**Exercise input**

# # #

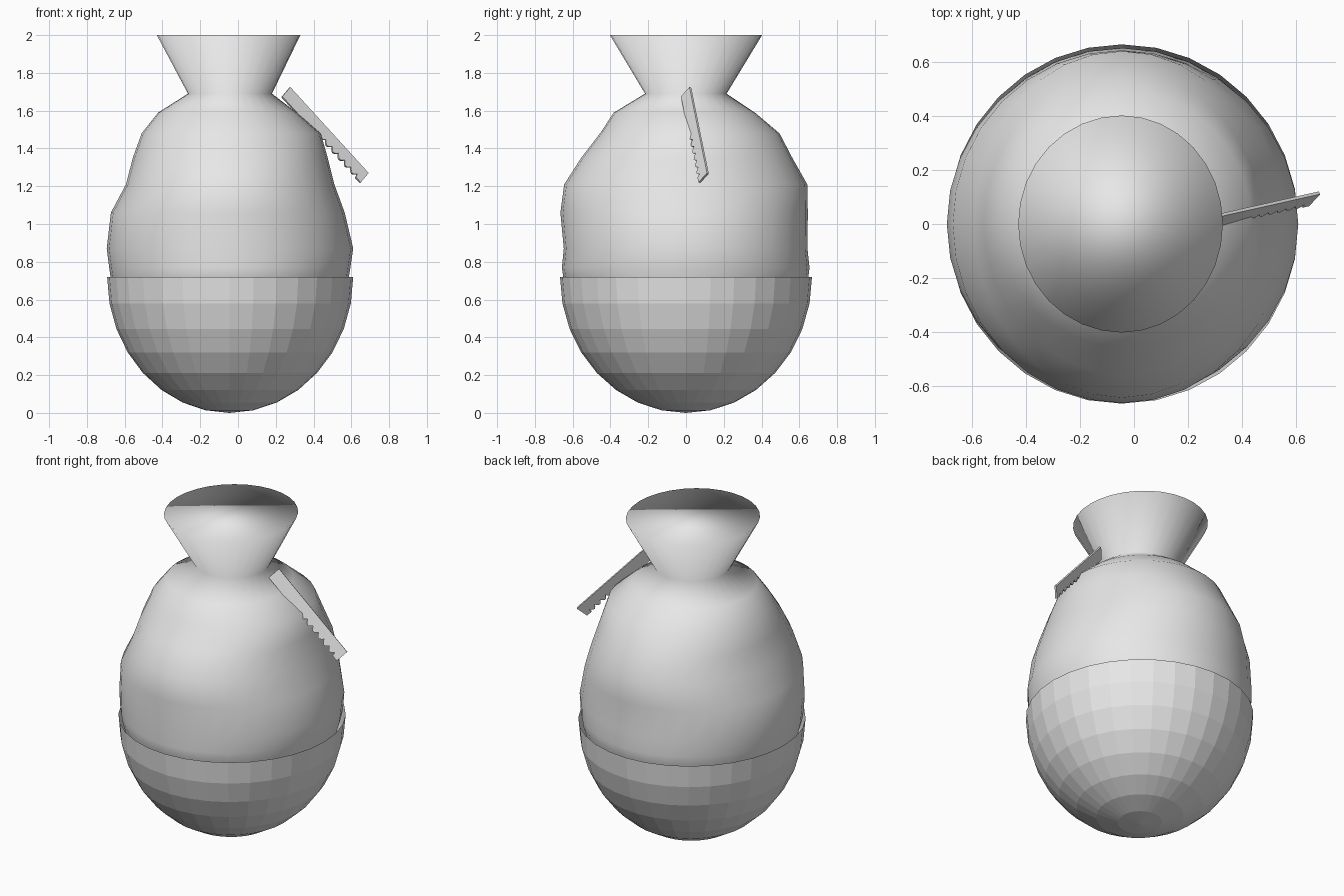
import bpy, bmesh, math
from mathutils import Vector

if "Cube" in bpy.data.objects:
    bpy.data.objects.remove(bpy.data.objects["Cube"], do_unlink=True)

grey = bpy.data.materials.new("light_grey")
grey.use_nodes = True
grey.diffuse_color = (0.8, 0.8, 0.8, 1)
grey.node_tree.nodes["Principled BSDF"].inputs["Base Color"].default_value = (0.8, 0.8, 0.8, 1)

SEGMENTS = 32
AXIS_X = -0.045


def finish(bm, name, smooth):
    bmesh.ops.recalc_face_normals(bm, faces=bm.faces[:])
    for f in bm.faces:
        f.smooth = smooth
    mesh = bpy.data.meshes.new(name)
    bm.to_mesh(mesh)
    bm.free()
    mesh.materials.append(grey)
    obj = bpy.data.objects.new(name, mesh)
    bpy.context.collection.objects.link(obj)
    return obj


def ring(bm, z, left, right, front, back):
    """Ring of four quarter ellipses, with its own reach in each direction."""
    verts = []
    for i in range(SEGMENTS):
        a = 2 * math.pi * i / SEGMENTS
        c, s = math.cos(a), math.sin(a)
        verts.append(bm.verts.new((AXIS_X + c * (right if c > 0 else left),
                                   s * (back if s > 0 else front), z)))
    return verts


def skin(bm, rings):
    for a, b in zip(rings, rings[1:]):
        for i in range(SEGMENTS):
            j = (i + 1) % SEGMENTS
            bm.faces.new((a[i], a[j], b[j], b[i]))


# Lumpy upper body, pinched neck and flared, closed mouth
# z, reach towards -x, +x, -y, +y
body_profile = [
    (0.45, 0.56, 0.56, 0.56, 0.56),
    (0.60, 0.60, 0.60, 0.61, 0.61),
    (0.72, 0.630, 0.632, 0.650, 0.648),
    (0.77, 0.637, 0.640, 0.657, 0.654),
    (0.87, 0.650, 0.655, 0.647, 0.643),
    (1.06, 0.628, 0.610, 0.665, 0.645),
    (1.21, 0.548, 0.555, 0.645, 0.642),
    (1.35, 0.512, 0.520, 0.555, 0.563),
    (1.48, 0.465, 0.483, 0.455, 0.495),
    (1.59, 0.378, 0.355, 0.382, 0.365),
    (1.69, 0.220, 0.225, 0.217, 0.215),
    (2.00, 0.385, 0.375, 0.403, 0.403),
]
bm = bmesh.new()
rings = [ring(bm, *row) for row in body_profile]
skin(bm, rings)
bm.faces.new(rings[-1])
finish(bm, "pot_body", True)

# Faceted lower bowl, half a sphere stretched downwards
bm = bmesh.new()
rings = []
for k in range(8):
    a = k * math.pi / 16
    r = math.cos(a)
    rings.append(ring(bm, 0.72 * (1 - math.sin(a)),
                      0.648 * r, 0.655 * r, 0.667 * r, 0.667 * r))
skin(bm, rings)
tip = bm.verts.new((AXIS_X, 0, 0))
for i in range(SEGMENTS):
    bm.faces.new((rings[-1][i], rings[-1][(i + 1) % SEGMENTS], tip))
finish(bm, "bowl", False)

# Thin blade leaning on the shoulder, with a scalloped lower edge
corner = Vector((0.235, -0.027, 1.675))
along = Vector((0.415, 0.093, -0.455))
across = Vector((0.042, 0.045, 0.05))
outline = [(0, 0), (0.50, 0)]
TEETH, STEPS = 5, 6
for t in range(TEETH):
    for s in range(STEPS):
        f = s / STEPS
        outline.append((0.53 + 0.40 * (t + f) / TEETH,
                        0.28 - 0.28 * math.sin(math.pi * f)))
outline += [(0.93, 0.28), (0.94, 0), (1, 0), (1, 1), (0, 1)]
thickness = -0.012 * along.cross(across).normalized()
bm = bmesh.new()
face = bm.faces.new([bm.verts.new(corner + along * u + across * v) for u, v in outline])
moved = bmesh.ops.extrude_face_region(bm, geom=[face], use_keep_orig=True)
bmesh.ops.translate(bm, vec=thickness,
                    verts=[g for g in moved["geom"] if isinstance(g, bmesh.types.BMVert)])
finish(bm, "notched_blade", False)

# # #

Please report the number of lines in the data that include "range", with no other words.

6